**TASK TO CARRY OUT:** The expected answer is a copy of every line in the listing that has the word "TEAL".

**EXERCISE INPUT:**
==========
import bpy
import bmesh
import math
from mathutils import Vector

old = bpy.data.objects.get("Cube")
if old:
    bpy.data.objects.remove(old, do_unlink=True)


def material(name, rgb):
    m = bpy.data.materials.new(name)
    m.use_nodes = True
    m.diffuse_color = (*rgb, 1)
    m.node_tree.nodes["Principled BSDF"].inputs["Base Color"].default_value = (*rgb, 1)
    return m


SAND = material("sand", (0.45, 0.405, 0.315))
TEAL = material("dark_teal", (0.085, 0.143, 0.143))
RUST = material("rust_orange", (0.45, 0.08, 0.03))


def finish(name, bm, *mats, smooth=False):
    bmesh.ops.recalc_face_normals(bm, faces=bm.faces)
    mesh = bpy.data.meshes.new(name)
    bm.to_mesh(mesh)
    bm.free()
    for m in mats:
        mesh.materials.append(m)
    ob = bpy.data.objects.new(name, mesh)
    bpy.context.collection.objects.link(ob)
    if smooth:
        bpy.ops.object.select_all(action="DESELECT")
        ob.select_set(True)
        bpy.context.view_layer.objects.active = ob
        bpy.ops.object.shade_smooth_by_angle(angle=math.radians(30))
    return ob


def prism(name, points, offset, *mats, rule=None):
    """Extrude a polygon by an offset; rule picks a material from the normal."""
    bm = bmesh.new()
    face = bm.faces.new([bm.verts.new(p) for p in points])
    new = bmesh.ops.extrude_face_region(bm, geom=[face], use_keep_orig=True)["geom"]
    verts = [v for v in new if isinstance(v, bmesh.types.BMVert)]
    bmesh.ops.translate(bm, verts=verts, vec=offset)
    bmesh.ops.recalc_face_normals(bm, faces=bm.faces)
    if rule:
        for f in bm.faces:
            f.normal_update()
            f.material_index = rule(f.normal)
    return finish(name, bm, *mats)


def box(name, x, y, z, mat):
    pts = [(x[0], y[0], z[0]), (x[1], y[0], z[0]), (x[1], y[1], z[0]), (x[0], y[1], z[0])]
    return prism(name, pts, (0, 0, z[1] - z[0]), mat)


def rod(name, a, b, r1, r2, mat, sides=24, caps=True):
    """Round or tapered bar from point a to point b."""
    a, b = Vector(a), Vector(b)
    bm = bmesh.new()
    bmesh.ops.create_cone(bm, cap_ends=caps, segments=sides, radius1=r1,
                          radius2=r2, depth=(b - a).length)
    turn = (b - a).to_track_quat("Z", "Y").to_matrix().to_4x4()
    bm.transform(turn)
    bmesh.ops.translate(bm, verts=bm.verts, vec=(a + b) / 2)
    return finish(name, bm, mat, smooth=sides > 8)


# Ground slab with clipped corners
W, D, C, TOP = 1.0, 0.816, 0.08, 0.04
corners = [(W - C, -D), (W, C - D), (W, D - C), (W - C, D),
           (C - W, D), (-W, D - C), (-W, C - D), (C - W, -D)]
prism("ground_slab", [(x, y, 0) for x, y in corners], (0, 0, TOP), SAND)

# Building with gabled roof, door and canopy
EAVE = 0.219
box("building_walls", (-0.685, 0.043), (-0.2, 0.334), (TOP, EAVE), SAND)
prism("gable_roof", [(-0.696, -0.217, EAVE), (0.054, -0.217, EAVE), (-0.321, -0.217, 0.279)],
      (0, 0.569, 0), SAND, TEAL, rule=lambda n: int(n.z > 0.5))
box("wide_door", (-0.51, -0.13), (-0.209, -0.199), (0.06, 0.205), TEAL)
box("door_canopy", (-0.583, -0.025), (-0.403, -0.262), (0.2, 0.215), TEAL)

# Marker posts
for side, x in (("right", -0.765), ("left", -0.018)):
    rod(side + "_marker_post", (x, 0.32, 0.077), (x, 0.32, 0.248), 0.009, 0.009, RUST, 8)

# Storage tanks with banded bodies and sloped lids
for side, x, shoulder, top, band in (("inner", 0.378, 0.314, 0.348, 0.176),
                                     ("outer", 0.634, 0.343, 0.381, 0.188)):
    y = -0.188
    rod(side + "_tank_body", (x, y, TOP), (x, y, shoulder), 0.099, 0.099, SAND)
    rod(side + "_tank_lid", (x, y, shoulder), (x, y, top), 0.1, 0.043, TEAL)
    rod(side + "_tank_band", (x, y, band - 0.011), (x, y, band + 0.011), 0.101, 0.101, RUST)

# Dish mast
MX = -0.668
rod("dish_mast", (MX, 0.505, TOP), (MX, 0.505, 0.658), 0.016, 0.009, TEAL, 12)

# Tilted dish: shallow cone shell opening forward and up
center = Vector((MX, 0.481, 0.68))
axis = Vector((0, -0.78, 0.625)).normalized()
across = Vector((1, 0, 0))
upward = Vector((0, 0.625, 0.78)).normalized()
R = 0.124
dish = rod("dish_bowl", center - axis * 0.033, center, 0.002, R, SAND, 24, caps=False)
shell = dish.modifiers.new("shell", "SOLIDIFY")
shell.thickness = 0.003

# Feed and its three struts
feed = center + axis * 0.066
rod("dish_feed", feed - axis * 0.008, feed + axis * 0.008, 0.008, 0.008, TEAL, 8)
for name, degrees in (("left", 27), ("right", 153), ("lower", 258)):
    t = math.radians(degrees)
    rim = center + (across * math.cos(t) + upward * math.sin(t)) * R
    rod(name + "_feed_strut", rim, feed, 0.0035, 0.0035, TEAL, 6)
==========
**ANSWER FOR THE TASK:**
TEAL = material("dark_teal", (0.085, 0.143, 0.143))
      (0, 0.569, 0), SAND, TEAL, rule=lambda n: int(n.z > 0.5))
box("wide_door", (-0.51, -0.13), (-0.209, -0.199), (0.06, 0.205), TEAL)
box("door_canopy", (-0.583, -0.025), (-0.403, -0.262), (0.2, 0.215), TEAL)
    rod(side + "_tank_lid", (x, y, shoulder), (x, y, top), 0.1, 0.043, TEAL)
rod("dish_mast", (MX, 0.505, TOP), (MX, 0.505, 0.658), 0.016, 0.009, TEAL, 12)
rod("dish_feed", feed - axis * 0.008, feed + axis * 0.008, 0.008, 0.008, TEAL, 8)
    rod(name + "_feed_strut", rim, feed, 0.0035, 0.0035, TEAL, 6)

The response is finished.